Fjaerland Fjordstue Hotel Photo Credit: Ruby Jutlay
Fjaerland Fjordstue Hotel
Photo Credit: Ruby Jutlay

Day 3:  Fjærland – Flåm – Voss – Bergen

After a good night’s sleep we set upon early to complete our last leg of the drive to Bergen. The drive from the hotel to Bergen isn’t as fascinating as the Geiranager Fjord, but there are still a number of places you will just naturally stop at and take in the views. If the weather is right, you will see the reflections of the fjords in the lakes, great for capturing that perfect Instagram photo! Make sure you have lots of water with you as you will go through many tunnels on this stretch and you really do start to feel fatigued as they vary from 5km to 24km. Some are quite narrow but there is one in particular you will want to see…

As we came off the ferry at Fodnes, we took a sharp right at the roundabout and entered the Lærdal Tunnel. The tunnel is 24.5km and has three sections inside it where it has blue lighting with yellow lights at the fringes to give an impression of sunrise. They are quite something! TOP TIP: Be careful if you are going to slow down to take photos. Put your hazards on to warn the drivers behind you. You can take a decent shot at 40km/h as we did.

Lærdal Tunnel
Lærdal Tunnel
Photo Credit: Ruby Jutlay

The main places to stop on this route are at Flåm and Voss. Flåm is a quiet town that has an amazing river flowing through it and a waterfall in it’s backdrop. Not only is very scenic, but the town has a real majestic feel to it. If you’re lucky you’ll see the Flåm Railway go past like we did, which itself looks like the most relaxing way to see Norway!

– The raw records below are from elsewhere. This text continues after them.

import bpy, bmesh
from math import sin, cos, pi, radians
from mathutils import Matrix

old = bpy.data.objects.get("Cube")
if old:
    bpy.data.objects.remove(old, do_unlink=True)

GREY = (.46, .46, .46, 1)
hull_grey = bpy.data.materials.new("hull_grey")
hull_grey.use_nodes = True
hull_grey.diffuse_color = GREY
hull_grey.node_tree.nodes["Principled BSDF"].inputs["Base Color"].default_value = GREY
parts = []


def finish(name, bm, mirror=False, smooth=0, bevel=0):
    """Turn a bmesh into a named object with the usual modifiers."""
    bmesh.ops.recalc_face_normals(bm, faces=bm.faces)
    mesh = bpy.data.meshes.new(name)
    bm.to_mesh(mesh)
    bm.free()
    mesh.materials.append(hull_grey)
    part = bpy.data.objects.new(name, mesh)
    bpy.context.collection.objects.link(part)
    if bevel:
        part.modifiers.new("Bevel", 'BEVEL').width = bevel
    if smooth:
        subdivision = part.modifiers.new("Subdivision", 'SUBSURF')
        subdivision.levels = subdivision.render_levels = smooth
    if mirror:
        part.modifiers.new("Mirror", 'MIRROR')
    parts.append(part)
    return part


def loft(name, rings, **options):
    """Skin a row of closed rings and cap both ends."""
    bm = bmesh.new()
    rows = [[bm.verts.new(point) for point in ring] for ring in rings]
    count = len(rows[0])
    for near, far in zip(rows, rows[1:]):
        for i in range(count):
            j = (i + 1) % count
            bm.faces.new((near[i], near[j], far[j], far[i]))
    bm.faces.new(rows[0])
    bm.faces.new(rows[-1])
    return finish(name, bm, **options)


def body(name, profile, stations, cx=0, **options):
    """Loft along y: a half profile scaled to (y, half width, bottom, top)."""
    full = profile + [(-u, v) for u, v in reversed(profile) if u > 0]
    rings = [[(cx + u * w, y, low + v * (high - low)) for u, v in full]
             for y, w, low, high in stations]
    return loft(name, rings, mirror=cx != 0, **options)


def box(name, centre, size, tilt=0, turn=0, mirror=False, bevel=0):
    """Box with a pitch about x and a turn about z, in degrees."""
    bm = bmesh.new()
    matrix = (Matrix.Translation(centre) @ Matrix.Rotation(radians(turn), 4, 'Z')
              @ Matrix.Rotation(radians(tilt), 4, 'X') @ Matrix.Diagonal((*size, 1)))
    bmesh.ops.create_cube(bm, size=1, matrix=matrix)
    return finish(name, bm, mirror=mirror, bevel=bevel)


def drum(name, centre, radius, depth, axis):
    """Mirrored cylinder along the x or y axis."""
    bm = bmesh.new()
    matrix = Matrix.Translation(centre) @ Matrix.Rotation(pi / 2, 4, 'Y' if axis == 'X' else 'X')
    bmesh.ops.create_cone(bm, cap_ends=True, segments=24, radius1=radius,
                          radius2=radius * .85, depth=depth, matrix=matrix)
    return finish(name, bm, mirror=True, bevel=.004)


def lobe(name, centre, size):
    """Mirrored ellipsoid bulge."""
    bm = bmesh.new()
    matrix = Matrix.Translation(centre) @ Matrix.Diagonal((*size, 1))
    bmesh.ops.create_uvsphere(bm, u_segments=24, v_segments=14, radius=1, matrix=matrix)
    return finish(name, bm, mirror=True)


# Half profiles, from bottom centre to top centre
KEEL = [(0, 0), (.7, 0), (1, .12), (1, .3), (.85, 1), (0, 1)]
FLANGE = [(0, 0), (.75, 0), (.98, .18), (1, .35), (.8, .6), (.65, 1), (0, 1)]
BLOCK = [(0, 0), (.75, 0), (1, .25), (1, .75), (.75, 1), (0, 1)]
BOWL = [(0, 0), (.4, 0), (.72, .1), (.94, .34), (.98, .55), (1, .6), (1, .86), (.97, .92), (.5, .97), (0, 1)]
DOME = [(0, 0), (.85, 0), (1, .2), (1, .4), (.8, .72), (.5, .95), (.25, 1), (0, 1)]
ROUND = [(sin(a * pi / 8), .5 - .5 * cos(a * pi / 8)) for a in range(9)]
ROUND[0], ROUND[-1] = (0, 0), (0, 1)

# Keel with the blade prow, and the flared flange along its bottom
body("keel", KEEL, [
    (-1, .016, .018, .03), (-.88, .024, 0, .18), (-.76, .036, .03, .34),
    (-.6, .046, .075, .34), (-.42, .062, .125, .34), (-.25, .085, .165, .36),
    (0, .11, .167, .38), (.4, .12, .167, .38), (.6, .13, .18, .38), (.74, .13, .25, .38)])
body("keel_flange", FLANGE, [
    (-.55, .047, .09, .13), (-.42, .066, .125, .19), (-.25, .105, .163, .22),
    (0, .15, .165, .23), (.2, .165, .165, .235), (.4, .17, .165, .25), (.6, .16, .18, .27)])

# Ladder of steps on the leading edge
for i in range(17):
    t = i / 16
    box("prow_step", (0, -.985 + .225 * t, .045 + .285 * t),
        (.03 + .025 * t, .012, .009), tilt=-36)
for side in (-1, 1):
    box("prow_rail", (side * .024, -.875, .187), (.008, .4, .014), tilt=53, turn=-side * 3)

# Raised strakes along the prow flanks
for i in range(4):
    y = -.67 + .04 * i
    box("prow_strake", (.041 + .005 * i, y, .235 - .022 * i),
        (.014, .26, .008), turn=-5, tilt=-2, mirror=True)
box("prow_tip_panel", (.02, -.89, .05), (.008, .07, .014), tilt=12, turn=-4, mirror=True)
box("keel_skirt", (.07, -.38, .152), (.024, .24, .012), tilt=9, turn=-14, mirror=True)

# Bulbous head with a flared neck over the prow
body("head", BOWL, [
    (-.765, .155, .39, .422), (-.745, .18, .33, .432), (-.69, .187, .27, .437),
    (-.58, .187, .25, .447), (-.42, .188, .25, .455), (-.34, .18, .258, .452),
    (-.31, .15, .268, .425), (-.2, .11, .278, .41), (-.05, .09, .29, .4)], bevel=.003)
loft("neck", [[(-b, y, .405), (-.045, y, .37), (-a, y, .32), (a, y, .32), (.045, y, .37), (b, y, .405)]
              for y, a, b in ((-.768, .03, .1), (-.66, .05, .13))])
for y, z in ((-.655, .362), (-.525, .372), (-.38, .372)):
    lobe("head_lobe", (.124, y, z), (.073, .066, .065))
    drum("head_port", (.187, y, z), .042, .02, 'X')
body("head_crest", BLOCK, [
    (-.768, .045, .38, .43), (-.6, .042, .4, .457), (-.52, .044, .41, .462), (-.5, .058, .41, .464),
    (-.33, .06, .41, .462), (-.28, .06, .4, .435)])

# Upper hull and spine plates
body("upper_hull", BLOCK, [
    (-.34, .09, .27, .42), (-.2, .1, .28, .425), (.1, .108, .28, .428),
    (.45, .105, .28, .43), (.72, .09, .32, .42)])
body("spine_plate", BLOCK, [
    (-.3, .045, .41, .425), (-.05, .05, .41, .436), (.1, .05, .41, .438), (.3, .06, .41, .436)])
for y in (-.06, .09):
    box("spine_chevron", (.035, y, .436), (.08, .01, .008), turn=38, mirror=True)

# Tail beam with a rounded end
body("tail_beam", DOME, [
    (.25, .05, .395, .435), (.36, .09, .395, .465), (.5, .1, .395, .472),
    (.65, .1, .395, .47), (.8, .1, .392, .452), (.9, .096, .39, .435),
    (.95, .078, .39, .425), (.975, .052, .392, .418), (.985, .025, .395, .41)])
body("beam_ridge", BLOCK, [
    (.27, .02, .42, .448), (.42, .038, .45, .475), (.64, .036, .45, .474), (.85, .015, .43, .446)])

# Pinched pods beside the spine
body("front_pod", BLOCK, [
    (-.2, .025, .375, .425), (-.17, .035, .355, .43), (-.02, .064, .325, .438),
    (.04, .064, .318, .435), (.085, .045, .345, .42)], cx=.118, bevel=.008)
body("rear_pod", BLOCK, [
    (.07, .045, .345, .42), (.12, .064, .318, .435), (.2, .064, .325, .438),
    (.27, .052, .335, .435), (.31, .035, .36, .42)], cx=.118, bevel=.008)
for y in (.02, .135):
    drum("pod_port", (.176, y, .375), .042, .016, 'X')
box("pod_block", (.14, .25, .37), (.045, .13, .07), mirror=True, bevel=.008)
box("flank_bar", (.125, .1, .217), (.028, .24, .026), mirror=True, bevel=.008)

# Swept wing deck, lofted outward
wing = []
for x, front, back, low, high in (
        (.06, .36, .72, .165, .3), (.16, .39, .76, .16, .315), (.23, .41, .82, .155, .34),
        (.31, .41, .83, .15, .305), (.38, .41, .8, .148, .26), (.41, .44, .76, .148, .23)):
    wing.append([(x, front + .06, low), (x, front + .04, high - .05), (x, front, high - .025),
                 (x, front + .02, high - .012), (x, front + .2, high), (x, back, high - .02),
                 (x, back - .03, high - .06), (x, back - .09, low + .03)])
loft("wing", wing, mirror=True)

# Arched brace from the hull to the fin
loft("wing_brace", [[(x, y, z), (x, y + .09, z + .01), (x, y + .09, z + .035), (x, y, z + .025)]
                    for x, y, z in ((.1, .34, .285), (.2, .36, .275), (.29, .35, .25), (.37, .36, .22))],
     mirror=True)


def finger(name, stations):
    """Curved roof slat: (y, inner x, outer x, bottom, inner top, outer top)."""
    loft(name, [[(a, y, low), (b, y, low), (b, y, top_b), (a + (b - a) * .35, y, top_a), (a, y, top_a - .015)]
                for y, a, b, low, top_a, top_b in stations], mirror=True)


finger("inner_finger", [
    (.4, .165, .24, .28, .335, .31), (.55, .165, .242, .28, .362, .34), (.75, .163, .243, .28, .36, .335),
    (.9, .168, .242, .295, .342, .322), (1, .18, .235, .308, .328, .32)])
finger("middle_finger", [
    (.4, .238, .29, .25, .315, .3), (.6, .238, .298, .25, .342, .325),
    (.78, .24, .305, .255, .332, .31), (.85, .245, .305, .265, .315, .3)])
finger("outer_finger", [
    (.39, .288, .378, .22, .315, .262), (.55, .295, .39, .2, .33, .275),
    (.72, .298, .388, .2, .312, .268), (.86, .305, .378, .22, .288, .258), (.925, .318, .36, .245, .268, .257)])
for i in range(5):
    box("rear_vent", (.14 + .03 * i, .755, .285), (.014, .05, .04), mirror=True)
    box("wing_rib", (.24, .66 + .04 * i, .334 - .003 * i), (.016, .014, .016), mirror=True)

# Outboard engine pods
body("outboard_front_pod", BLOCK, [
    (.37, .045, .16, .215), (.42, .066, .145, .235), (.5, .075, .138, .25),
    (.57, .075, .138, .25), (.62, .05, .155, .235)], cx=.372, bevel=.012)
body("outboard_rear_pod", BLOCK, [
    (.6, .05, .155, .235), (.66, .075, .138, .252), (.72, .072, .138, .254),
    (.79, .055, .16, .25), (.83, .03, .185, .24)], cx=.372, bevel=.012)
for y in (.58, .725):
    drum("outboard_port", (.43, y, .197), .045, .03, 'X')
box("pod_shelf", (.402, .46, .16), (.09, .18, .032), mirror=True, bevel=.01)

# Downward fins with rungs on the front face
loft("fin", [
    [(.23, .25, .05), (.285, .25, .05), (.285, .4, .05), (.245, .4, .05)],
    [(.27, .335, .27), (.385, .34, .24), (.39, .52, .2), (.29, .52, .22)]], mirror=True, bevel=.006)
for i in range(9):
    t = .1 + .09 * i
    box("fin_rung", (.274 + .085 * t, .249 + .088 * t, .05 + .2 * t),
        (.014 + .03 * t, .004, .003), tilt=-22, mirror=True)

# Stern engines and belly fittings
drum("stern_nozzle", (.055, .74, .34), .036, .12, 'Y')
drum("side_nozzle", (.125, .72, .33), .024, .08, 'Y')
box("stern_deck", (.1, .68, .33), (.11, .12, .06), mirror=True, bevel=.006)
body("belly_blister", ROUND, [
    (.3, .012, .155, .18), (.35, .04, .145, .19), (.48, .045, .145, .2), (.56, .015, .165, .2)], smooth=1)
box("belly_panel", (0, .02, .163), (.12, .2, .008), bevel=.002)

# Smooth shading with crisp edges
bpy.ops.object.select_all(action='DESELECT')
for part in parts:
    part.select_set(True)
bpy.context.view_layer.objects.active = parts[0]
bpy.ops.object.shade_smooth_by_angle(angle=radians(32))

Flåm Photo Credit: Ruby Jutlay
Photo Credit: Ruby Jutlay

The drive from Flåm to Voss isn’t anything special and if you’re not concentrating you could drive right past the Tvindefossen Waterfall at Voss. This epic waterfall is on the right hand side and do make sure you stop here and walk up to the waterfall. It really is quite spectacular.

Tvindefossen Waterfall Photo Credir: Ruby Jutlay
Tvindefossen Waterfall, Voss
Photo Credit: Ruby Jutlay

Day 4: Explore Bergen on foot

The final day of this road trip ends with a day in Bergen, situated on the southwest coast of Norway, you will feel a real city vibe here. There are loads of places to eat and drink and the place is buzzing! Try some great food at Bien Snackbar and Pingvinen. It’s not a big city so you can walk around in a few hours. The only touristy thing to do in Bergen is to go to the top of Mount Ulriken, the highest peak in the region. The transfer bus goes from the centre of town by the Fish Market on the hour. You can buy tickets at the stall. Its a short 12-15 mins ride to the foot of the mountain and you take a cable car to the top. It’s quite windy up here so take a jacket or hat!

Mount Ulriken transfer bus Photo Credit: Ruby Jutlay
Mount Ulriken transfer bus
Photo Credit: Ruby Jutlay

And that’s it folks! I hope you have enjoyed reading this post and feel inspired to do this or a similar drive through Norway. A 4 day road trip in Norway only just touches on the beauty of this country, but I believe this itinerary covers some of the best parts Norway has to offer!

I have linked all the directions from Google below so you can just print them out. Happy driving…

Directions to print:

Molde to Atlanterhavsveien
Atlanterhavsveien to Ålesund
2hours 45min
Ålesund to Geiranger (Dalsnibba)
3 hours
Dalsnibba to Geiranger Port
Hellesylt to Fjærland
2 hours 30mins
Fjærland to Flåm
2 hours
Flåm to Voss
1 hour
Voss to Bergen
1 hour 40mins